Plain-text document sources:
----------

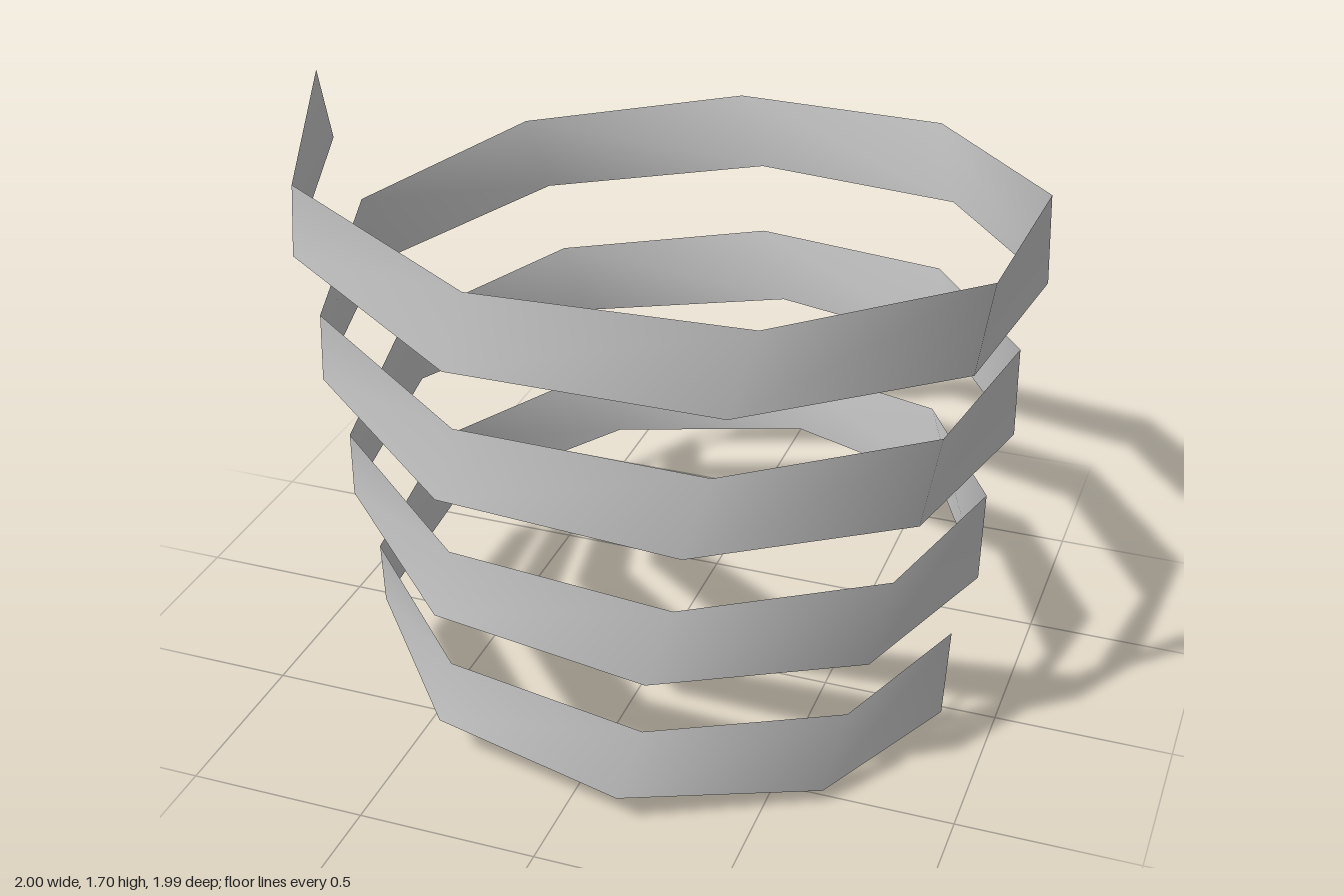
import * as THREE from 'three';

const SEGMENTS = 32;
const TURNS = 3.5;

// Point on the widening helix; side is -1 for the lower edge, +1 for the upper edge
function edgePoint(t, side) {
  const angle = t * TURNS * Math.PI * 2;
  const radius = THREE.MathUtils.lerp(0.818, 1.032, t);
  const lean = -0.035 * side; // edges slant back along the path
  return [
    0.032 + radius * Math.cos(angle) - lean * Math.sin(angle),
    0.1125 + 1.475 * t + 0.1125 * side,
    -0.011 + radius * Math.sin(angle) + lean * Math.cos(angle),
  ];
}

export function createModel() {
  const positions = [];
  const indices = [];
  for (let i = 0; i <= SEGMENTS; i++) {
    const t = i / SEGMENTS;
    positions.push(...edgePoint(t, -1), ...edgePoint(t, 1));
    if (i < SEGMENTS) {
      const a = i * 2; // lower, upper, next lower, next upper
      indices.push(a, a + 1, a + 2, a + 1, a + 3, a + 2);
    }
  }

  // Thin spiral band, seen from both sides
  const geometry = new THREE.BufferGeometry();
  geometry.setAttribute('position', new THREE.Float32BufferAttribute(positions, 3));
  geometry.setIndex(indices);
  geometry.computeVertexNormals();

  const material = new THREE.MeshStandardMaterial({ color: 0xcccccc, side: THREE.DoubleSide });
  const ribbon = new THREE.Mesh(geometry, material);
  ribbon.name = 'spiralRibbon';

  const group = new THREE.Group();
  group.name = 'spiral';
  group.add(ribbon);
  return group;
}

----------

Task: Copy the records exactly, minus any pictures.

Written reply:
import * as THREE from 'three';

const SEGMENTS = 32;
const TURNS = 3.5;

// Point on the widening helix; side is -1 for the lower edge, +1 for the upper edge
function edgePoint(t, side) {
  const angle = t * TURNS * Math.PI * 2;
  const radius = THREE.MathUtils.lerp(0.818, 1.032, t);
  const lean = -0.035 * side; // edges slant back along the path
  return [
    0.032 + radius * Math.cos(angle) - lean * Math.sin(angle),
    0.1125 + 1.475 * t + 0.1125 * side,
    -0.011 + radius * Math.sin(angle) + lean * Math.cos(angle),
  ];
}

export function createModel() {
  const positions = [];
  const indices = [];
  for (let i = 0; i <= SEGMENTS; i++) {
    const t = i / SEGMENTS;
    positions.push(...edgePoint(t, -1), ...edgePoint(t, 1));
    if (i < SEGMENTS) {
      const a = i * 2; // lower, upper, next lower, next upper
      indices.push(a, a + 1, a + 2, a + 1, a + 3, a + 2);
    }
  }

  // Thin spiral band, seen from both sides
  const geometry = new THREE.BufferGeometry();
  geometry.setAttribute('position', new THREE.Float32BufferAttribute(positions, 3));
  geometry.setIndex(indices);
  geometry.computeVertexNormals();

  const material = new THREE.MeshStandardMaterial({ color: 0xcccccc, side: THREE.DoubleSide });
  const ribbon = new THREE.Mesh(geometry, material);
  ribbon.name = 'spiralRibbon';

  const group = new THREE.Group();
  group.name = 'spiral';
  group.add(ribbon);
  return group;
}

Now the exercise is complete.